A recent  MasterCard white paper refers to the gig economy as, “digital platforms that allow freelancers to connect with individuals or businesses for short-term services or asset-sharing.”

The definition of the gig economy varies by academic and business publications. Yet while research entities have not quite aligned on a collective definition of this industry, the trending growth of digital freelancer services is commonly understood.

A key component to the gig economy is the freelancer’s involvement on digital or online platforms.

For example, an individual selling crafts through an online retailer, such as Etsy, is a part of the gig economy. But if that individual were to sell the same crafts exclusively at in-person markets, they would be excluded.

This same study estimates the gig economy to be approximately $204 billion USD in annual Gross Volume (GV) in 2018.

Of this some $204 billion, about two-thirds is paid directly to freelancers offering their goods or services. The rest is either collected as commission by the digital platform or distributed to third parties in the gig ecosystem, such as restaurant partners in food delivery services.

Because a majority of GV comes from platforms that are relatively new to the market, the outlook for continued industry expansion is positive. Gig platforms are projected to continue extending their operations regionally and offer a greater diversity of services to customers, thus enabling the industry to expand and mature. 

The projected growth of the gig economy is expected to be approximately 123% over the next five years. Societal trends drive this expansion and new, innovative solutions offered by the gig economy are driven by consumer demand.

The increasing supply of gig economy freelancers offering their services to gig platforms is motivated by the following factors: 

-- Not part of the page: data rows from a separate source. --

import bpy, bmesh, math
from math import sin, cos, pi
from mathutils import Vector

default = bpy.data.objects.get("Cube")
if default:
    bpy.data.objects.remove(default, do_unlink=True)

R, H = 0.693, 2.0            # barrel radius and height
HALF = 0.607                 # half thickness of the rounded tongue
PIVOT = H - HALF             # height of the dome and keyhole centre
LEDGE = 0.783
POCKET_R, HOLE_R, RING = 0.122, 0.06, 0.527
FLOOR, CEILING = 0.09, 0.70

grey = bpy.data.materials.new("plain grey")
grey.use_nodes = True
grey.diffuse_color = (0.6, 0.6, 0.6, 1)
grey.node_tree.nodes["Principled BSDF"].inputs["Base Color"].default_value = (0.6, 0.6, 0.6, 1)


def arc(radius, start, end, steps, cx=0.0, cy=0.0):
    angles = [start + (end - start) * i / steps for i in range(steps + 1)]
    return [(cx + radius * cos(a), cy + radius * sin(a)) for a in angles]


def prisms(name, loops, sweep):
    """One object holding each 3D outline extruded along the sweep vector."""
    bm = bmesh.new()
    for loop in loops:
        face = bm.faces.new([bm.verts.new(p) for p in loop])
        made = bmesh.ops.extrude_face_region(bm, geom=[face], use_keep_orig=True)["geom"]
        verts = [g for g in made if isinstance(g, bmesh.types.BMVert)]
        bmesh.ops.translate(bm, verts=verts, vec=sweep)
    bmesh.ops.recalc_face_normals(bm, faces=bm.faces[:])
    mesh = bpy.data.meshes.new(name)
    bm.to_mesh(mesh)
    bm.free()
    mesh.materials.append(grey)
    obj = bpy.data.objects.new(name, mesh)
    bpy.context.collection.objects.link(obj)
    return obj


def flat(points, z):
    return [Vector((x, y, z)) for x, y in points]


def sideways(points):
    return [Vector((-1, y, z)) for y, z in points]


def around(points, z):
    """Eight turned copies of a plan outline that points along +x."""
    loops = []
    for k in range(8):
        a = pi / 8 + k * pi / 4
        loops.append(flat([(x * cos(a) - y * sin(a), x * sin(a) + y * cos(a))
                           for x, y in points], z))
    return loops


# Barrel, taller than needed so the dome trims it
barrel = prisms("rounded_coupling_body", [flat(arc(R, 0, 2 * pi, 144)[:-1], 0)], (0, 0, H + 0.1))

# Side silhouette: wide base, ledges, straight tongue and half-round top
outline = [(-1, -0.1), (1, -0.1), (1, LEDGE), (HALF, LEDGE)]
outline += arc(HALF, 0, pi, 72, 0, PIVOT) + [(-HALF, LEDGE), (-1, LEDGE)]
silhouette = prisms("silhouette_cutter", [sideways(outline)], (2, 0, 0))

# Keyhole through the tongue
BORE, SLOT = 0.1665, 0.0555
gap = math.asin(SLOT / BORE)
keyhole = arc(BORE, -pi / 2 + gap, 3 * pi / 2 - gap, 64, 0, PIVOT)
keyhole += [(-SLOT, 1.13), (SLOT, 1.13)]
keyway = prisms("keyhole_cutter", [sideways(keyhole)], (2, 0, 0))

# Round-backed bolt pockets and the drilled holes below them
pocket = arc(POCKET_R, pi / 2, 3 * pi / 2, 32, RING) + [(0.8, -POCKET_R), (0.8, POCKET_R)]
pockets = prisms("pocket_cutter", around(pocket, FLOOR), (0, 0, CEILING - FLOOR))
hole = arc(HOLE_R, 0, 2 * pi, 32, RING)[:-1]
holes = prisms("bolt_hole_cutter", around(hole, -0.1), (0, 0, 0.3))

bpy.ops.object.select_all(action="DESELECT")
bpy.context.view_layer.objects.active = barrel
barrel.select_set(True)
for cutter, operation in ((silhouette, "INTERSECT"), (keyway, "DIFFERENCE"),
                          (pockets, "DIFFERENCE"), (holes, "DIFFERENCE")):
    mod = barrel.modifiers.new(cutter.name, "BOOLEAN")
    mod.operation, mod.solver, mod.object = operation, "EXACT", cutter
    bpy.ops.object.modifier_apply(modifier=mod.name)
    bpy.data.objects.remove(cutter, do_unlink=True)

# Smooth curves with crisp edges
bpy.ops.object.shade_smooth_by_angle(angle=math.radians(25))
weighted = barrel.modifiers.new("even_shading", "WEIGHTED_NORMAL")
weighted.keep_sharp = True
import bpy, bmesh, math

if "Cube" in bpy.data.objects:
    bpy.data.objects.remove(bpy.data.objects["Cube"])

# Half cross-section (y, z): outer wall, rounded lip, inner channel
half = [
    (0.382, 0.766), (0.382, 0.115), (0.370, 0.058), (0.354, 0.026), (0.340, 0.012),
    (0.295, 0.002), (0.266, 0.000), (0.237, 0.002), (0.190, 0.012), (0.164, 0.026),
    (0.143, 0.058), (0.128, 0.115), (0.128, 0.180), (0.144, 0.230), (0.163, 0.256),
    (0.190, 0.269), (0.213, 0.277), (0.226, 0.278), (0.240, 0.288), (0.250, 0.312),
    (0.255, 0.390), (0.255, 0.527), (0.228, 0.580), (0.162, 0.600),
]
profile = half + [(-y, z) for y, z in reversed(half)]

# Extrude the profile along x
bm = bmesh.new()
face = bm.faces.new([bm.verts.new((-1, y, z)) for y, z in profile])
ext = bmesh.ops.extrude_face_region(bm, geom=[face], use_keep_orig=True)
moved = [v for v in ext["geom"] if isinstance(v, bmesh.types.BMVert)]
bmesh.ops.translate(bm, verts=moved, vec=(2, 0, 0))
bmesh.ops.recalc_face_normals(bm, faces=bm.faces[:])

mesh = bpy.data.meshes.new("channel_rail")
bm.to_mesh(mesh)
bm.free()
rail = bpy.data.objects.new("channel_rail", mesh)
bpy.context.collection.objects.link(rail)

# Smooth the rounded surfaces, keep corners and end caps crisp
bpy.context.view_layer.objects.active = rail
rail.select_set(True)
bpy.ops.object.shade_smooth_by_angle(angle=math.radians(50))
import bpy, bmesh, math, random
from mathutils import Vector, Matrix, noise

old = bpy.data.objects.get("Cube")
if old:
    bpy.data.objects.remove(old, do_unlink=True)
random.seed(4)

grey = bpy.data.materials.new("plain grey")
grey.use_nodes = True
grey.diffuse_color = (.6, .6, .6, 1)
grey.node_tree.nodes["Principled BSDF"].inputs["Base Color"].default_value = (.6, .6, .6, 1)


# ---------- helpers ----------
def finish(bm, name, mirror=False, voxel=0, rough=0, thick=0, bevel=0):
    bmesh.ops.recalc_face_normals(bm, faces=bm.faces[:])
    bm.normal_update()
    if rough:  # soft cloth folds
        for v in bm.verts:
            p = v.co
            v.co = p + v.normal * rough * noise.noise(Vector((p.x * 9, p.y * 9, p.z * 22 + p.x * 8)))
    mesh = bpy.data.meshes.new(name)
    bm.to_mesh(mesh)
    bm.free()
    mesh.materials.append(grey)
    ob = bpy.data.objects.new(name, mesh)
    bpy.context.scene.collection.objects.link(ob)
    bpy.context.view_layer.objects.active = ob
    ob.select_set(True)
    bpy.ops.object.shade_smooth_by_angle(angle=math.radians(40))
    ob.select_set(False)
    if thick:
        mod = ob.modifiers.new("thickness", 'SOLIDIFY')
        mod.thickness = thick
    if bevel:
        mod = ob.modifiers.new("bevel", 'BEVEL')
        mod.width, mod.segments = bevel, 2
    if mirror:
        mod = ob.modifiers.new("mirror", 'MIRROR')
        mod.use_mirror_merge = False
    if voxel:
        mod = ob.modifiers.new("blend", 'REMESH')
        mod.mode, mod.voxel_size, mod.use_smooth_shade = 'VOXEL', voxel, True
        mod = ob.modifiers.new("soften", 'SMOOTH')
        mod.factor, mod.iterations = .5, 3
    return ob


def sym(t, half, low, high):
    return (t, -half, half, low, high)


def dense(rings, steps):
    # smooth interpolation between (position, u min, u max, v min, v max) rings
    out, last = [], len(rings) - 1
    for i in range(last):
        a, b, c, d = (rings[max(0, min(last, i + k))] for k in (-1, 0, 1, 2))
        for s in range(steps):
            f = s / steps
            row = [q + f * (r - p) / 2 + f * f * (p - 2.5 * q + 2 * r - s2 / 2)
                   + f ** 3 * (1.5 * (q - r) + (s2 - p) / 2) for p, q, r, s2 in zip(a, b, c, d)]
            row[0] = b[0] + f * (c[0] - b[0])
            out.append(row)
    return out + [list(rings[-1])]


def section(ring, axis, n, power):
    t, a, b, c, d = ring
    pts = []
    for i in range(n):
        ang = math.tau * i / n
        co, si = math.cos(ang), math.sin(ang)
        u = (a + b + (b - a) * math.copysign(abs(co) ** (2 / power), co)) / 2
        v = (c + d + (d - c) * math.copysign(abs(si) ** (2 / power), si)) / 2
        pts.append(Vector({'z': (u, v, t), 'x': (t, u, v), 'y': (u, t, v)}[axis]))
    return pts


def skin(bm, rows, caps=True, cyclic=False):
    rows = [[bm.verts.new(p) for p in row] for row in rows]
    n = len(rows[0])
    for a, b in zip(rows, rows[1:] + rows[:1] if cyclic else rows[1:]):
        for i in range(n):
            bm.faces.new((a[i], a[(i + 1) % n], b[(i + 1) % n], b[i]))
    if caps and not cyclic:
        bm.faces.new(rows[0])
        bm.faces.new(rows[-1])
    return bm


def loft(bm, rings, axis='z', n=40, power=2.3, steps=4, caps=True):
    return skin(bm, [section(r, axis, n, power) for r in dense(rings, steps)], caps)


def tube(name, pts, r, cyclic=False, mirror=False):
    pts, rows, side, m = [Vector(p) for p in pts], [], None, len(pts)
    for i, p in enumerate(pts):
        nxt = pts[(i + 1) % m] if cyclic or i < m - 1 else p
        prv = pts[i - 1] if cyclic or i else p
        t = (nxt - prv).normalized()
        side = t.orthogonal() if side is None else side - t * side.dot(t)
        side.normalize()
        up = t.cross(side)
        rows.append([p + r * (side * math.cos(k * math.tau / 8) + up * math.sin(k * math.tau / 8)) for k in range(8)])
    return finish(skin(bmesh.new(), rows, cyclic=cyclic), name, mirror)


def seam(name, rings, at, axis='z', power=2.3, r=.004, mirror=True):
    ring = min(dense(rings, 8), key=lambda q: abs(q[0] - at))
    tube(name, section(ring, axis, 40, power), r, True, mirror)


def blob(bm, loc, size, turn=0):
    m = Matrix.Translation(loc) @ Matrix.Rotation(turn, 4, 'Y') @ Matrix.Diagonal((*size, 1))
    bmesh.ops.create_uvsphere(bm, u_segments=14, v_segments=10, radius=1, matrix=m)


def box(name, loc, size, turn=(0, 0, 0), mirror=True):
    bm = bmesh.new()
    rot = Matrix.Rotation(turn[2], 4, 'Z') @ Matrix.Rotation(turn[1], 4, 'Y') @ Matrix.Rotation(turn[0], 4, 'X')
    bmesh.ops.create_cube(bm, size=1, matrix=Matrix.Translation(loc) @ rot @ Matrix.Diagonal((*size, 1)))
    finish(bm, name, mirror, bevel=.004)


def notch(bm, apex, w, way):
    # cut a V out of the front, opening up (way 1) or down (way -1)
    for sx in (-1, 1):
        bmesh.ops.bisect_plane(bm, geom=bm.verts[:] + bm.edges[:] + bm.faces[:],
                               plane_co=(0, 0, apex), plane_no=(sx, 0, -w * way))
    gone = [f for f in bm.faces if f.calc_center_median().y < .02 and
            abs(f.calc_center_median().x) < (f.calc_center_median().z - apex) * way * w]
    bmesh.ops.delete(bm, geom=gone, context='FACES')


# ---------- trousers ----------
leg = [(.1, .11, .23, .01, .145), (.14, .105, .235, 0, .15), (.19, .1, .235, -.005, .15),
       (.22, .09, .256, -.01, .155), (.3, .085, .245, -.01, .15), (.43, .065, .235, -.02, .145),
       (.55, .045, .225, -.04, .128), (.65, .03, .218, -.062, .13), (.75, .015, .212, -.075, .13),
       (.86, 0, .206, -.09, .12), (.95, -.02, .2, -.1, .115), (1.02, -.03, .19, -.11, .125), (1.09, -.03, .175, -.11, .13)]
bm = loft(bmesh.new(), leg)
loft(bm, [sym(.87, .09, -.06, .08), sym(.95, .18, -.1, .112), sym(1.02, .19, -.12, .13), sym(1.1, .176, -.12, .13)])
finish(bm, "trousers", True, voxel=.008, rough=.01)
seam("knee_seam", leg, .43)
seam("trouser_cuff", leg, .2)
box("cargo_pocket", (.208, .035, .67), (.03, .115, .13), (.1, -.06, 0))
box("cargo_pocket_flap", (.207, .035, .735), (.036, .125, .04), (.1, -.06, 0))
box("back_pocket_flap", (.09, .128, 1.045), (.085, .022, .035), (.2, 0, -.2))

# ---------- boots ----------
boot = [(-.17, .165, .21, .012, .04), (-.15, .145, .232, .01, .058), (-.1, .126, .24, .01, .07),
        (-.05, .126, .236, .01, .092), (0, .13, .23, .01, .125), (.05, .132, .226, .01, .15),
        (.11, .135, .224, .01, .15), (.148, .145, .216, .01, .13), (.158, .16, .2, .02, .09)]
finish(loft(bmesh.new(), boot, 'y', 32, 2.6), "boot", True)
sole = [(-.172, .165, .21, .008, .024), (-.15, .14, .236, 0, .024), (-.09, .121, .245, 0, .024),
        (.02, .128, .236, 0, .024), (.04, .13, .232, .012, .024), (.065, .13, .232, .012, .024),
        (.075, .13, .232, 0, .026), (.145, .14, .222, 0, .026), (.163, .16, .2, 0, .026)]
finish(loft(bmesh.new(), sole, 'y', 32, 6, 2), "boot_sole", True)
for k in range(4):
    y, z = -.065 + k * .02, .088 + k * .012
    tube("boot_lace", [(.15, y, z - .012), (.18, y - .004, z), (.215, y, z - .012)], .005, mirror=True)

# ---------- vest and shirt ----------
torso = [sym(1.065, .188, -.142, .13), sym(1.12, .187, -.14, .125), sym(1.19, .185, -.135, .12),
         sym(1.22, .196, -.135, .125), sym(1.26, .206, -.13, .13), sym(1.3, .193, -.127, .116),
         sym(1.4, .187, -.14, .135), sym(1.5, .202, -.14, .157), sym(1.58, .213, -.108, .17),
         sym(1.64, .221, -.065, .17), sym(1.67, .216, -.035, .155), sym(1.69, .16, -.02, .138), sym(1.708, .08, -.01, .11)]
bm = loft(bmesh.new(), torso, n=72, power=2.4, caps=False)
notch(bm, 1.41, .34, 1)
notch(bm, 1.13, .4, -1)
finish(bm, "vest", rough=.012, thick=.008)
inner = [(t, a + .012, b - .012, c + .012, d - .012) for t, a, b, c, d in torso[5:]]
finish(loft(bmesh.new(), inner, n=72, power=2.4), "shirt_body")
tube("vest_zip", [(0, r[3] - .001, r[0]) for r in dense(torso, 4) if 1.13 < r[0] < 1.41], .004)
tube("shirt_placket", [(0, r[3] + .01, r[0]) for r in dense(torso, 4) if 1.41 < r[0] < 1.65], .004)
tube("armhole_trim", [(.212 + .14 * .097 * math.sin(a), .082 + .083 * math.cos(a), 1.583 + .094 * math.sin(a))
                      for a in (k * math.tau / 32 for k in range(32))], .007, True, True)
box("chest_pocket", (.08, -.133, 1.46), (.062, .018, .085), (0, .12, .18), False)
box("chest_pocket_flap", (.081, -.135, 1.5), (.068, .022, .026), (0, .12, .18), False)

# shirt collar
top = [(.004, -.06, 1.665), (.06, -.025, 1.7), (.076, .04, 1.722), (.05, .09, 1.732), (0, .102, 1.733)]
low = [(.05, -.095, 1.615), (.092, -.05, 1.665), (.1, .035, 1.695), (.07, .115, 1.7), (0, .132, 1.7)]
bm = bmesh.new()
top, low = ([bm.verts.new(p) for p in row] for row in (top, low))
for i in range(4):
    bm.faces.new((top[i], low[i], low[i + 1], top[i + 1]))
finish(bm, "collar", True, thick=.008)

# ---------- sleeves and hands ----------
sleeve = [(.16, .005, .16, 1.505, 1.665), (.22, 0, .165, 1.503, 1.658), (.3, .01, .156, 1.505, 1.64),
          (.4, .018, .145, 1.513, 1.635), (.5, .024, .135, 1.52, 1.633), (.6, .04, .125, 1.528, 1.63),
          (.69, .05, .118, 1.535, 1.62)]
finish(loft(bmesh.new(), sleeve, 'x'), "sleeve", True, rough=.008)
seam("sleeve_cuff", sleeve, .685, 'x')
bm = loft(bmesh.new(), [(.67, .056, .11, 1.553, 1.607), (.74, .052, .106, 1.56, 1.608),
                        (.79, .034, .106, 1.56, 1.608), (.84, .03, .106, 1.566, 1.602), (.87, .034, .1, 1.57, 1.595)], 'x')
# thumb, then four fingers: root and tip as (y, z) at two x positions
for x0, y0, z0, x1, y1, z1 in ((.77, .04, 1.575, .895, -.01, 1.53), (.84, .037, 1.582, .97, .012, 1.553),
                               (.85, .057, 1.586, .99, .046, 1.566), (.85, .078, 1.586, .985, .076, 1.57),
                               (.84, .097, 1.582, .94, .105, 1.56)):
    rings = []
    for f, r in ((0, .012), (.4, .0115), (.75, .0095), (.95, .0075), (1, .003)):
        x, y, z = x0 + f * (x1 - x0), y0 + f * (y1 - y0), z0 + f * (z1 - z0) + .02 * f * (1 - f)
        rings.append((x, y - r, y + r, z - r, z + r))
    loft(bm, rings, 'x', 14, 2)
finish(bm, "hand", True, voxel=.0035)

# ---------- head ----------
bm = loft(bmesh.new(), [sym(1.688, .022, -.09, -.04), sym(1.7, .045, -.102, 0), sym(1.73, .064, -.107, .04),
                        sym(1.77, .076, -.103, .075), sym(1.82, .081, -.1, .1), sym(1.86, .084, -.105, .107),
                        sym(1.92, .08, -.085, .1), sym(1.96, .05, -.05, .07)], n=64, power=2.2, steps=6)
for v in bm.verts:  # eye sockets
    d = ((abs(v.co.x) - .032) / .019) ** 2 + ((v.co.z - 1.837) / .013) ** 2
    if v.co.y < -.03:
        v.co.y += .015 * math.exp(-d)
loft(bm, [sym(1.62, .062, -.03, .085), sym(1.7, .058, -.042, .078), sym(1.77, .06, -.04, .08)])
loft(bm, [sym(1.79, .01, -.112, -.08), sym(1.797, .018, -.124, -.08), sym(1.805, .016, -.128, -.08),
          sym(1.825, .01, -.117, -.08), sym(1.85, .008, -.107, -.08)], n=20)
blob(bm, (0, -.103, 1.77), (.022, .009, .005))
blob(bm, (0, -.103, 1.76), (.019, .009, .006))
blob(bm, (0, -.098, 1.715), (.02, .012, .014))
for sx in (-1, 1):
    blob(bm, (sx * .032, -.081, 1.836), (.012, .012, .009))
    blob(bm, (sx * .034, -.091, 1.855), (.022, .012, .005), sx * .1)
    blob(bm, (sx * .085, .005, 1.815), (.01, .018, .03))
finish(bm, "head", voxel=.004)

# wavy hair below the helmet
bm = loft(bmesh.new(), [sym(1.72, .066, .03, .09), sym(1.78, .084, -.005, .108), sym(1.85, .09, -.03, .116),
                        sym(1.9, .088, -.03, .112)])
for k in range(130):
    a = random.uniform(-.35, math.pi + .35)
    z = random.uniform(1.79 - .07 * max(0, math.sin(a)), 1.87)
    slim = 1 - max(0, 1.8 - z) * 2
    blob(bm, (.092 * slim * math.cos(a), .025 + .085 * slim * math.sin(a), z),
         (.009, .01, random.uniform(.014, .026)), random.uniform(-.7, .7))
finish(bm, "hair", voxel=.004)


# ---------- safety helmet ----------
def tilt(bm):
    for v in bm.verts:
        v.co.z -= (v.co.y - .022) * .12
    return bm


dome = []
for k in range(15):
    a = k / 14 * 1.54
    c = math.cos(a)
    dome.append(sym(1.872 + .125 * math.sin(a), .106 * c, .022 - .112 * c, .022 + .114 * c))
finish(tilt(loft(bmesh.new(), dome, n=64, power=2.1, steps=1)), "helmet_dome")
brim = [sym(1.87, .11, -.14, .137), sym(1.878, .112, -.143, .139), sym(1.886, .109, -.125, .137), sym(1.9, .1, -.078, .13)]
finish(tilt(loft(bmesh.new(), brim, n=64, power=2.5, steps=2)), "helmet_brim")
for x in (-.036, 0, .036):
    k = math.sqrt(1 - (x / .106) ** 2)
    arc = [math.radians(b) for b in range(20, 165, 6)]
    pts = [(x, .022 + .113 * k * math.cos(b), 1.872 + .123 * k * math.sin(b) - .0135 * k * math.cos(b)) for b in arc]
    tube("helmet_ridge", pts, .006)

  • Social attitudes about the sharing of personal items are now more normalized and accepted
  • Increasing digitization rates and internet access in underserved regions is expanding the number of eligible gig freelancers 
  • A cultural shift toward embracing a flexible work-life environment is altering the working population’s expectations of a typical work schedule